• [PROBLEM REQUIREMENTS]
Output the lines of the records exactly, from the first through the one containing "(0.17, 0.13, 0.08))". Omit all pictures.
=== Section Start ===
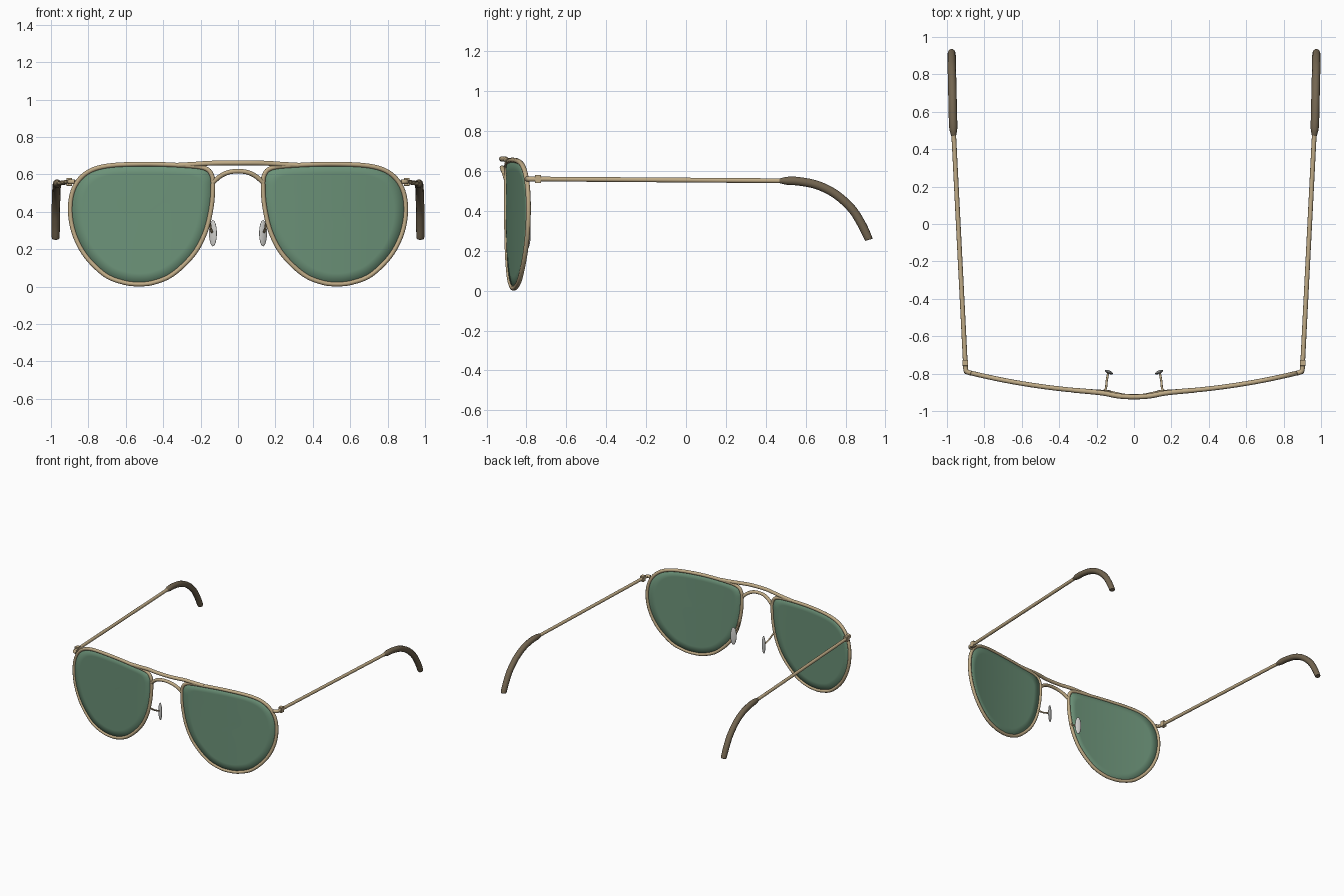
import bpy, bmesh, math
from mathutils import Vector

cube = bpy.data.objects.get("Cube")
if cube:
    bpy.data.objects.remove(cube, do_unlink=True)


def material(name, rgb):
    m = bpy.data.materials.new(name)
    m.use_nodes = True
    m.diffuse_color = (*rgb, 1)
    m.node_tree.nodes["Principled BSDF"].inputs["Base Color"].default_value = (*rgb, 1)
    return m


GOLD = material("pale gold metal", (0.53, 0.41, 0.24))
GREEN = material("green lens", (0.15, 0.29, 0.19))
BROWN = material("brown ear tip", (0.17, 0.13, 0.08))
CLEAR = material("light grey pad", (0.62, 0.62, 0.60))


def smooth_path(points, closed=False, steps=6):
    """Catmull-Rom path through the points; works for any tuple length."""
    pts = [Vector(p) for p in points]
    n = len(pts)
    at = (lambda i: pts[i % n]) if closed else (lambda i: pts[max(0, min(n - 1, i))])
    out = []
    for i in range(n if closed else n - 1):
        a, b, c, d = (at(i + k) for k in (-1, 0, 1, 2))
        for k in range(steps):
            t = k / steps
            out.append(b + (c - a) * t / 2 + (a * 2 - b * 5 + c * 4 - d) * t * t / 2
                       + (b * 3 - a - c * 3 + d) * t ** 3 / 2)
    if not closed:
        out.append(pts[-1])
    return out


def add_object(name, mesh, mat):
    ob = bpy.data.objects.new(name, mesh)
    bpy.context.collection.objects.link(ob)
    mesh.materials.clear()
    mesh.materials.append(mat)
    return ob


def tube(name, path, radius, mat, closed=False, radii=None):
    """Round wire swept along a path, turned into a mesh."""
    cu = bpy.data.curves.new(name + " path", "CURVE")
    cu.dimensions = "3D"
    cu.bevel_depth = radius
    cu.bevel_resolution = 3
    cu.use_fill_caps = True
    sp = cu.splines.new("POLY")
    sp.points.add(len(path) - 1)
    for i, p in enumerate(path):
        sp.points[i].co = (p[0], p[1], p[2], 1)
        sp.points[i].radius = radii[i] if radii else 1
    sp.use_cyclic_u = closed
    sp.use_smooth = True
    helper = bpy.data.objects.new(name + " path", cu)
    bpy.context.collection.objects.link(helper)
    mesh = bpy.data.meshes.new_from_object(
        helper.evaluated_get(bpy.context.evaluated_depsgraph_get()))
    bpy.data.objects.remove(helper, do_unlink=True)
    return add_object(name, mesh, mat)


def ellipsoid(name, loc, scale, turn, mat):
    bpy.ops.mesh.primitive_uv_sphere_add(segments=20, ring_count=12, location=loc,
                                         rotation=(0, 0, turn))
    ob = bpy.context.object
    ob.name = name
    ob.scale = scale
    ob.data.materials.append(mat)
    bpy.ops.object.shade_smooth()


def face_y(x):
    """Wrap of the front around the face."""
    return -0.903 + 0.14 * x * x


# Half-round lens outline (x, z)
OUTLINE = smooth_path([
    (0.14, 0.595), (0.18, 0.634), (0.30, 0.648), (0.50, 0.655), (0.70, 0.645),
    (0.81, 0.607), (0.875, 0.53), (0.897, 0.42), (0.878, 0.29), (0.815, 0.165),
    (0.71, 0.062), (0.61, 0.022), (0.53, 0.013), (0.45, 0.022), (0.35, 0.065),
    (0.24, 0.17), (0.175, 0.29), (0.143, 0.42), (0.134, 0.53)], closed=True)


def lens(name, s):
    """Curved lens made of rings shrinking towards the centre."""
    bm = bmesh.new()
    cx, cz, rings = 0.52, 0.36, 6
    loops = []
    for r in range(rings):
        f = 1 - r / rings
        loops.append([])
        for p in OUTLINE:
            x, z = cx + (p[0] - cx) * f, cz + (p[1] - cz) * f
            loops[-1].append(bm.verts.new((s * x, face_y(x), z)))
    middle = bm.verts.new((s * cx, face_y(cx), cz))
    n = len(OUTLINE)
    for i in range(n):
        j = (i + 1) % n
        for a, b in zip(loops, loops[1:]):
            bm.faces.new((a[i], a[j], b[j], b[i]))
        bm.faces.new((loops[-1][i], loops[-1][j], middle))
    bmesh.ops.recalc_face_normals(bm, faces=bm.faces)
    for f in bm.faces:
        f.smooth = True
    mesh = bpy.data.meshes.new(name)
    bm.to_mesh(mesh)
    bm.free()
    ob = add_object(name, mesh, GREEN)
    mod = ob.modifiers.new("thickness", "SOLIDIFY")
    mod.thickness = 0.008
    mod.offset = 0


for side, s in (("left", 1), ("right", -1)):
    def flip(points):
        return [(s * p[0], p[1], p[2]) for p in points]

    # Lens and its wire rim
    lens(side + "_lens", s)
    tube(side + "_rim", flip([(p[0], face_y(p[0]), p[1]) for p in OUTLINE]),
         0.0125, GOLD, closed=True)

    # End piece and hinge block
    tube(side + "_end_piece", flip(smooth_path([
        (0.872, -0.797, 0.56), (0.893, -0.79, 0.56), (0.90, -0.775, 0.56),
        (0.902, -0.73, 0.56)])), 0.013, GOLD)
    bpy.ops.mesh.primitive_cube_add(size=1, location=(s * 0.902, -0.742, 0.56))
    hinge = bpy.context.object
    hinge.name = side + "_hinge"
    hinge.scale = (0.028, 0.032, 0.042)
    hinge.data.materials.append(GOLD)
    bevel = hinge.modifiers.new("soft edges", "BEVEL")
    bevel.width = 0.005

    # Temple arm and curved ear tip
    tube(side + "_temple", flip([(0.902, -0.74, 0.56), (0.966, 0.52, 0.551)]), 0.0125, GOLD)
    tip = smooth_path([
        (0.964, 0.47, 0.551, 0.55), (0.966, 0.51, 0.551, 0.95), (0.968, 0.57, 0.548, 1),
        (0.970, 0.66, 0.529, 1), (0.972, 0.75, 0.484, 1), (0.974, 0.83, 0.412, 1),
        (0.975, 0.88, 0.335, 1), (0.975, 0.912, 0.268, 0.95), (0.975, 0.917, 0.255, 0.8)])
    tube(side + "_ear_tip", flip(tip), 0.0225, BROWN, radii=[p[3] for p in tip])

    # Nose pad on its wire
    tube(side + "_pad_wire", flip(smooth_path([
        (0.160, -0.893, 0.355), (0.150, -0.878, 0.335), (0.146, -0.84, 0.31),
        (0.138, -0.795, 0.29)])), 0.006, GOLD)
    ellipsoid(side + "_nose_pad", (s * 0.134, -0.792, 0.285), (0.023, 0.009, 0.07),
              s * math.radians(25), CLEAR)

# Brow bar and arched bridge
def across(half):
    return [(-x, y, z) for x, y, z in half[:0:-1]] + half

tube("brow_bar", smooth_path(across([
    (0, -0.924, 0.661), (0.08, -0.920, 0.661), (0.16, -0.905, 0.659),
    (0.23, -0.897, 0.654), (0.32, -0.889, 0.649)])), 0.0135, GOLD)
tube("bridge", smooth_path(across([
    (0, -0.922, 0.617), (0.05, -0.920, 0.611), (0.095, -0.911, 0.590),
    (0.135, -0.901, 0.555)])), 0.0125, GOLD)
=== Section End ===
• [SOLUTION FOR THIS PROBLEM]
import bpy, bmesh, math
from mathutils import Vector

cube = bpy.data.objects.get("Cube")
if cube:
    bpy.data.objects.remove(cube, do_unlink=True)


def material(name, rgb):
    m = bpy.data.materials.new(name)
    m.use_nodes = True
    m.diffuse_color = (*rgb, 1)
    m.node_tree.nodes["Principled BSDF"].inputs["Base Color"].default_value = (*rgb, 1)
    return m


GOLD = material("pale gold metal", (0.53, 0.41, 0.24))
GREEN = material("green lens", (0.15, 0.29, 0.19))
BROWN = material("brown ear tip", (0.17, 0.13, 0.08))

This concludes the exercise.